Nathan's shoes were giving him blisters. Not any more. Read more


Nathan accepts that his mum, Nellie, can't always provide. As Nellie explains...

He would say 'Mum, my shoes are giving me blisters.'

I would say, 'I can't afford to replace them right now. Maybe at Christmas we can get a new pair.'

He would say, 'Mum, I understand.'

That changed when the 10-year-old was matched with a Variety Kiwi Kid Sponsor. A recent item they used the funds for was – you guessed it – shoes.

Nathan chose three new pairs; one for running around, one for casual and one for church. He's proud of his shoes, and holds them up saying, "Mum, which pair should I wear today?"

Nellie tells him, "We're just popping out to the supermarket. Go with the slip-on ones."

Nathan loves school and can't wait for intermediate. His favourite subject is maths and he wants to be a police officer. Nellie encourages him to be ambitious. She says that wasn't how she was raised, but she thinks it's important that her kids dream.

I told him, "You could be a police officer, you could be the first All Black who's also a pastor!"

Nathan with his mum, Nellie

What does poverty look like through the eyes of a child?

You might be living in a cold, damp, over-crowded house. You may not have warm or rain-proof clothing, your shoes may be worn, and on many days you may go hungry or go without nutritious food.

It might mean that you don’t have your own bed, or you sleep on the couch or you share a bed with your siblings or parents, and in winter you all sleep in one room to keep warm. It might mean that the family shares one towel, you don’t have your own toothbrush and you don’t have enough changes of underwear for the week.

Being poor might mean you don’t start school on the first day because your parents can’t afford your uniform or stationery; you can’t attend school trips and camp along with your classmates and are left behind at school. When other kids are talking about the sports they played on the weekend, you can’t contribute because there’s not enough money in the household budget to pay for sports fees, uniform or even petrol to get you to practice or games.

You may know little of the world outside your street as petrol and public transport is too expensive; and as for owning your own bike or digital device, you share one with others in your class.

You don’t get to go to the doctor when you are sick because your parents can’t afford the transport, or pay for the medicine you might desperately need.

Living in hardship can cause you lasting damage.
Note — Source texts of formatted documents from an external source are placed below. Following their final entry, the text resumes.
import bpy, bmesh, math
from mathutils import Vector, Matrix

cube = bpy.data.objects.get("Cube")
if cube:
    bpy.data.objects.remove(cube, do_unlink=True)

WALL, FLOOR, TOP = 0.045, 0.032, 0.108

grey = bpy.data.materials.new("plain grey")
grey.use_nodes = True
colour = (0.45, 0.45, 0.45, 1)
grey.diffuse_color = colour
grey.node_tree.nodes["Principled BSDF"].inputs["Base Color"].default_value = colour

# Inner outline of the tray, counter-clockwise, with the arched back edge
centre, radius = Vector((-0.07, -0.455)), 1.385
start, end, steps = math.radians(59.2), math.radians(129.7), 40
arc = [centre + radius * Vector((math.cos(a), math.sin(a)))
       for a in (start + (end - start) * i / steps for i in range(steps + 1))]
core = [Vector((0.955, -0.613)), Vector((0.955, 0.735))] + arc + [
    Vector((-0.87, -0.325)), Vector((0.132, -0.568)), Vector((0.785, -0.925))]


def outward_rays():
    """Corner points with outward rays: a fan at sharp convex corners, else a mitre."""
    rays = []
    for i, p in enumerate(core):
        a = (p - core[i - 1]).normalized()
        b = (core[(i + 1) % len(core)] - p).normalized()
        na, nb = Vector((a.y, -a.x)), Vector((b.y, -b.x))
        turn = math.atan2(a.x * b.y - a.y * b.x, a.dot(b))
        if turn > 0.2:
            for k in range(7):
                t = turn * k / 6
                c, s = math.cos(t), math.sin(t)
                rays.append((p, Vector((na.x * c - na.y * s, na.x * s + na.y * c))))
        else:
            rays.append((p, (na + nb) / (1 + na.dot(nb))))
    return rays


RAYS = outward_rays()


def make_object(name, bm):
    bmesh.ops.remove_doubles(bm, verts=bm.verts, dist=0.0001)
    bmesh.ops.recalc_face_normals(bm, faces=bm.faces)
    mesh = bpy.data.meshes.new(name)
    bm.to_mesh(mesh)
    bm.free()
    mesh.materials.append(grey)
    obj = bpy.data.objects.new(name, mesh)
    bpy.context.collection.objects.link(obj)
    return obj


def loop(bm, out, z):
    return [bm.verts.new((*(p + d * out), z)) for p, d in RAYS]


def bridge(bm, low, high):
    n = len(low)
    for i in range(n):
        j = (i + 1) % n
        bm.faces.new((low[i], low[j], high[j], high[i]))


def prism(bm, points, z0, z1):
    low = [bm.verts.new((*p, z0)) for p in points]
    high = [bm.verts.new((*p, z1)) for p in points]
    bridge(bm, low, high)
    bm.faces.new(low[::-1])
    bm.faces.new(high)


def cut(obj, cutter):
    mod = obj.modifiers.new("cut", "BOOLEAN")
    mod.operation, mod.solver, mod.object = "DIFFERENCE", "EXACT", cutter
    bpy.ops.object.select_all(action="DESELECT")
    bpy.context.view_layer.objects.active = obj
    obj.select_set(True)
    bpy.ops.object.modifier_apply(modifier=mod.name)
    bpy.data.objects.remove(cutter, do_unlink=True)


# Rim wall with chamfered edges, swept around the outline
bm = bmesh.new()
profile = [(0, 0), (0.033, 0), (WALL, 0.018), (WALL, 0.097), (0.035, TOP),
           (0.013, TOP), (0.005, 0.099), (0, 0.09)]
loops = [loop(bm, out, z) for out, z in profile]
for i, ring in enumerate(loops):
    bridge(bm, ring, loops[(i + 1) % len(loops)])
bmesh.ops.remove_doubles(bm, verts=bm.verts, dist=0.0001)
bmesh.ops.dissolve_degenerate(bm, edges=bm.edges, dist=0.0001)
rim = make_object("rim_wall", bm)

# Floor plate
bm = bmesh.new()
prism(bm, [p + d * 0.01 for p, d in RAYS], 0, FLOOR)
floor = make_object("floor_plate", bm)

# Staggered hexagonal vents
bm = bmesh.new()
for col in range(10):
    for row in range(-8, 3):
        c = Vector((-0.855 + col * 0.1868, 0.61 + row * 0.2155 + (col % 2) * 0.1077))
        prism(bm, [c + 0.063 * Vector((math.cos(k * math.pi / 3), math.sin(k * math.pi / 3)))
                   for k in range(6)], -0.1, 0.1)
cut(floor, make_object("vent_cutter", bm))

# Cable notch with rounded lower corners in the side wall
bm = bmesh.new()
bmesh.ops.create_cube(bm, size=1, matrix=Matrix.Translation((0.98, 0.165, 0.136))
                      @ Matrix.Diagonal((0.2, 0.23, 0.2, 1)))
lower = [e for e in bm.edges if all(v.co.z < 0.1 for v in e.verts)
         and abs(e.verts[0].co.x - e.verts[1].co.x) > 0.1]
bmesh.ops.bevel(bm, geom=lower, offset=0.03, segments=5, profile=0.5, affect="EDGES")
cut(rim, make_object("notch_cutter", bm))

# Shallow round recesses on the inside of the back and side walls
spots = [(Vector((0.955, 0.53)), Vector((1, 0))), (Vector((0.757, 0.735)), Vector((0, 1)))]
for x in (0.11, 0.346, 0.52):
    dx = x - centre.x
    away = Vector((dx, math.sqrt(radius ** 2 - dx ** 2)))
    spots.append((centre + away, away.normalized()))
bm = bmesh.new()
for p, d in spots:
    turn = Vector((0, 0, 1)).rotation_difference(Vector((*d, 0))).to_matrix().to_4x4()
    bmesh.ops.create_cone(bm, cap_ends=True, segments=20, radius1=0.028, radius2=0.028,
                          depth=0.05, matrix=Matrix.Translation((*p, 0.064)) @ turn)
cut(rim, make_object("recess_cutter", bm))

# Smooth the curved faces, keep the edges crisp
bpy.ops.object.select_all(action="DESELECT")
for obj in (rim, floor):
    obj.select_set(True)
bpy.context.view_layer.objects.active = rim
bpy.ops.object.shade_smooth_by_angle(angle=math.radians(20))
It can mean having poor health, doing badly at school and not getting a good job. 

You can help lift Kiwi kids out of poverty, one child at a time.